Also this past year, a brand new research center was launched, representing NRH’s longstanding commitment as an advocate for effective health care policy. Under the direction of Dr. Gerben DeJong, the Center for Post-acute Studies (CPS) is responding to the rapid growth and changes in post-acute care. Today, nearly one-third of all patients discharged from acute care rehabilitation facilities will receive post-acute care in a rehabilitation hospital, a skilled nursing facility, in a day treatment center or at home.
“Post-acute care has been one of the fastest growing segments of American health care, but research capacity in this area has not kept pace,” says DeJong. “There is a real need for research leadership in this area to improve clinical practice and to make post-acute care more responsive to the growing needs of an aging population,” he adds.
CPS is currently involved in eight ongoing research projects that have received funding from both public and private organizations. One such project, the JOINTS study, is helping to identify the types of joint-replacement patients that are best served in each type of post-acute facility.
NRH also recently received renewed funding in the form of a two-year grant that ensures the continuation and expansion of the Assistive Technology & Research Center (ATRC). The ATRC, established in 1994, is a leading exponent of innovative technology to foster independent living among those with disabilities.
This most recent grant will support four new projects including an investigation to assess and develop Activity-Based Rehabilitation (ABR) in spinal cord injury, another to enhance gait training for people with SCI and an innovative study that is evaluating the use of the Manus robot to improve prosthetic use in people with upper arm amputation.

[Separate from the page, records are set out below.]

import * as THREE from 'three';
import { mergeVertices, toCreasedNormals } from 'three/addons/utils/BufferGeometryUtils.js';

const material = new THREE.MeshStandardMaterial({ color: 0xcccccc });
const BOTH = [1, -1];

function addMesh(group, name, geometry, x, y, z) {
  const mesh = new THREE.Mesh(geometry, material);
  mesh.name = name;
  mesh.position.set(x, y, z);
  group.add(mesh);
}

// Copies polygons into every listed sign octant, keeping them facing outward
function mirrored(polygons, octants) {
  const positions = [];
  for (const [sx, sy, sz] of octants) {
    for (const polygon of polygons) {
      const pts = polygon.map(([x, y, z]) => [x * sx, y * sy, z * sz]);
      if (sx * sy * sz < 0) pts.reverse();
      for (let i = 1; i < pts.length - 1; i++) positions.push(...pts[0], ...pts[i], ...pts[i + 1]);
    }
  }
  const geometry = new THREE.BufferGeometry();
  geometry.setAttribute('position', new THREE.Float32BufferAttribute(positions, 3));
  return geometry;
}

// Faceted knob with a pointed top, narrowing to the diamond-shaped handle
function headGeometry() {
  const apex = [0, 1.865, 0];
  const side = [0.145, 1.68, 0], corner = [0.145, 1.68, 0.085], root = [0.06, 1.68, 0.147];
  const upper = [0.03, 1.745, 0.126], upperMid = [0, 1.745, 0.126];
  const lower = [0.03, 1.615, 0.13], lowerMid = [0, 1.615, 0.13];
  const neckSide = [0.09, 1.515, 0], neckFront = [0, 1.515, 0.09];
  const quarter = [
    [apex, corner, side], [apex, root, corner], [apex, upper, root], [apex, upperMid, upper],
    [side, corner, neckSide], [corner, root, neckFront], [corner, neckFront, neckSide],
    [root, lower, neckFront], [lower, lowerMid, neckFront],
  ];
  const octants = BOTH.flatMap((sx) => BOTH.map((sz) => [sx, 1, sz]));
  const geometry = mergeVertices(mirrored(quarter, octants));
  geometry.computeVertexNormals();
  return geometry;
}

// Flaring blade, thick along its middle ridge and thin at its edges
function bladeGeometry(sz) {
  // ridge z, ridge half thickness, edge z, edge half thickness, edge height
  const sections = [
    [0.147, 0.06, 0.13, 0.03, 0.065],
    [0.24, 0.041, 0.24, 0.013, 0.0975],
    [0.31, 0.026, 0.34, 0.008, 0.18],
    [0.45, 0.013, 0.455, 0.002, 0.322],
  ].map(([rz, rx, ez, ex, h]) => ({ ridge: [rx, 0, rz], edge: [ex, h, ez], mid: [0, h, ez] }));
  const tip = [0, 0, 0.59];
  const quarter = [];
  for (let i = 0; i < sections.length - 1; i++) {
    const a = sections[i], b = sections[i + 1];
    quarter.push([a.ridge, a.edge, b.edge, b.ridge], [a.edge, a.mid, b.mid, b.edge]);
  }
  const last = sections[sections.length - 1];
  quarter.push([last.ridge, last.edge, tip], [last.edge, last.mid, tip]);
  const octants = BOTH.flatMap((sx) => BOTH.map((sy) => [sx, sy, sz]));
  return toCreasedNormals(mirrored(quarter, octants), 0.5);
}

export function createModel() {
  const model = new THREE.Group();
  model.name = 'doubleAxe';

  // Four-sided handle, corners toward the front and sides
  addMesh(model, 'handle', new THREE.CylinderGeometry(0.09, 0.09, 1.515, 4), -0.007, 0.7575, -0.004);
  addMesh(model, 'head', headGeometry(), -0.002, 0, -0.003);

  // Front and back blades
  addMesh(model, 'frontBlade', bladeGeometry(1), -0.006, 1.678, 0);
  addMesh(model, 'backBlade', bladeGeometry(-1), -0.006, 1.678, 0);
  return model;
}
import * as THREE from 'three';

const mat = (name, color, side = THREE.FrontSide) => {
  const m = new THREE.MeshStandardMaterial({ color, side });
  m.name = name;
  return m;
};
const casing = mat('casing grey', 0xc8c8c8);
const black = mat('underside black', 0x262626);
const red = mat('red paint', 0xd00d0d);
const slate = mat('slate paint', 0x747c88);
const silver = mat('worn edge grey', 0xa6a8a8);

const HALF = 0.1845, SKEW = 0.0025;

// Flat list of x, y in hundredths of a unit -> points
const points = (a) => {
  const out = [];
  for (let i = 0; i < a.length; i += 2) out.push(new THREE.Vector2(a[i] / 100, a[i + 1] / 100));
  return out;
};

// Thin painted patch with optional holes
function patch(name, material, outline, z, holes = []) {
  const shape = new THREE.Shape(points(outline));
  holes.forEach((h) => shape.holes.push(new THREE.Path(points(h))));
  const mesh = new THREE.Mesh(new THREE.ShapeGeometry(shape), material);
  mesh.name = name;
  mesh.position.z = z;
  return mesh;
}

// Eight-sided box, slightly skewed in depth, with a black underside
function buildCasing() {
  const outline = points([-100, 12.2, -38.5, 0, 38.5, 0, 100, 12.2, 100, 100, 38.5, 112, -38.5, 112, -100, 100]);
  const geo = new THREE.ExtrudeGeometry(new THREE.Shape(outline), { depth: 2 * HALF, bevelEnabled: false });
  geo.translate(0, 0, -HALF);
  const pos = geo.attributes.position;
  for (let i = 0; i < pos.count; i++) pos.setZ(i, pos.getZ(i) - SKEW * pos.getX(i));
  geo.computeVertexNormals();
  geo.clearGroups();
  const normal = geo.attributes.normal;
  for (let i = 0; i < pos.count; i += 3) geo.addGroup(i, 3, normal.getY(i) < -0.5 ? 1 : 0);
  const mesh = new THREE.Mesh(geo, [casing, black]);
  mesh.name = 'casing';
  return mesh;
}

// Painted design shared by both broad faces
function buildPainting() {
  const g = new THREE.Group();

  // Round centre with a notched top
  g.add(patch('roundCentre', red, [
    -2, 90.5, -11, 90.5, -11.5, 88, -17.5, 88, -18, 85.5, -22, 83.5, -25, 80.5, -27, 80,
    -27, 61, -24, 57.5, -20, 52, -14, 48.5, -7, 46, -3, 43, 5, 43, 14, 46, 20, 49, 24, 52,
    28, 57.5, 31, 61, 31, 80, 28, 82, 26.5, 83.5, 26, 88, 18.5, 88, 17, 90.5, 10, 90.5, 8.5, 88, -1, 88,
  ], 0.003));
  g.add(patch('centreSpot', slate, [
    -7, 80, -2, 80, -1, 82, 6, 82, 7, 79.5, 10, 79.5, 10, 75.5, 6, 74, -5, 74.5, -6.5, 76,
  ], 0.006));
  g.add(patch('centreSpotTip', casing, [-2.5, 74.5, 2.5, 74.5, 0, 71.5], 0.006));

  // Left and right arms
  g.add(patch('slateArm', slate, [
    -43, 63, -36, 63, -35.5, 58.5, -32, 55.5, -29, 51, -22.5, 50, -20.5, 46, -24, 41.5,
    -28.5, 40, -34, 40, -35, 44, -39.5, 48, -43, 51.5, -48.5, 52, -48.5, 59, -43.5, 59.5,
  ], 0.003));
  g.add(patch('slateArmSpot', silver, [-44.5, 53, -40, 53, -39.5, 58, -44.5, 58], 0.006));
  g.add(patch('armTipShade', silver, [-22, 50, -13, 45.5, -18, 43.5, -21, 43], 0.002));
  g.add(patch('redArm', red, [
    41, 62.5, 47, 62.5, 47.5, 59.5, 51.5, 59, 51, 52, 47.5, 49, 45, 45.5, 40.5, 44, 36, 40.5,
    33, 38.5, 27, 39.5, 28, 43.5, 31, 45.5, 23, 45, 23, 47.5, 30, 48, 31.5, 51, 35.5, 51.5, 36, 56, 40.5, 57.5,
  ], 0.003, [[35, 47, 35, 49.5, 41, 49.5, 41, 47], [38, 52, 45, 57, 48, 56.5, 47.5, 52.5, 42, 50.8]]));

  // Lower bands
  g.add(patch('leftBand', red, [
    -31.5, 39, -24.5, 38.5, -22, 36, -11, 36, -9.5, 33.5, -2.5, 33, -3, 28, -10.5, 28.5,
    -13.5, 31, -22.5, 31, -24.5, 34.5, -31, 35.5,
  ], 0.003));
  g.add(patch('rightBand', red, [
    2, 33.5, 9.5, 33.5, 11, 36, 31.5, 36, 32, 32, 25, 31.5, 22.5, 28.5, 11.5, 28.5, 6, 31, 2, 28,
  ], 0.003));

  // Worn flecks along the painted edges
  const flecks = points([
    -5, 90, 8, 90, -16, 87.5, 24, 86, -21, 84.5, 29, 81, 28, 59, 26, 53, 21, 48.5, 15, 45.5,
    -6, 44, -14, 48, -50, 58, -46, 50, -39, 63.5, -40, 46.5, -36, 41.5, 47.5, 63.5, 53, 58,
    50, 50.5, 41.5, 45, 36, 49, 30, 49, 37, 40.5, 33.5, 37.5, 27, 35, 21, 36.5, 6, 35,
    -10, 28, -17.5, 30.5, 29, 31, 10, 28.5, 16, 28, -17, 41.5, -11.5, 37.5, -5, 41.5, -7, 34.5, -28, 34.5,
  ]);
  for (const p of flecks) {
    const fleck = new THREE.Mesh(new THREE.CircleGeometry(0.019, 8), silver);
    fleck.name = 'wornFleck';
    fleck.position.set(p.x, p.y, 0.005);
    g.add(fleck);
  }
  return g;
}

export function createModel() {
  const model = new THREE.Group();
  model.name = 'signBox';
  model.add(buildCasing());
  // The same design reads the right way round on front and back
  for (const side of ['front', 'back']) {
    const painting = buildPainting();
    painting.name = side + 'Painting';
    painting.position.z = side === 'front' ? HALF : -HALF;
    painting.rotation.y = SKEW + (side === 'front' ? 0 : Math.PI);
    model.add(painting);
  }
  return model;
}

“All of these initiatives demonstrate the valuable role NRH plays in improving the care we deliver our patients, as well as our leadership in improving the practice of rehabilitative medicine,” adds Dr. Edward Healton, NRH Medical Director and Director of the NRH Research Center.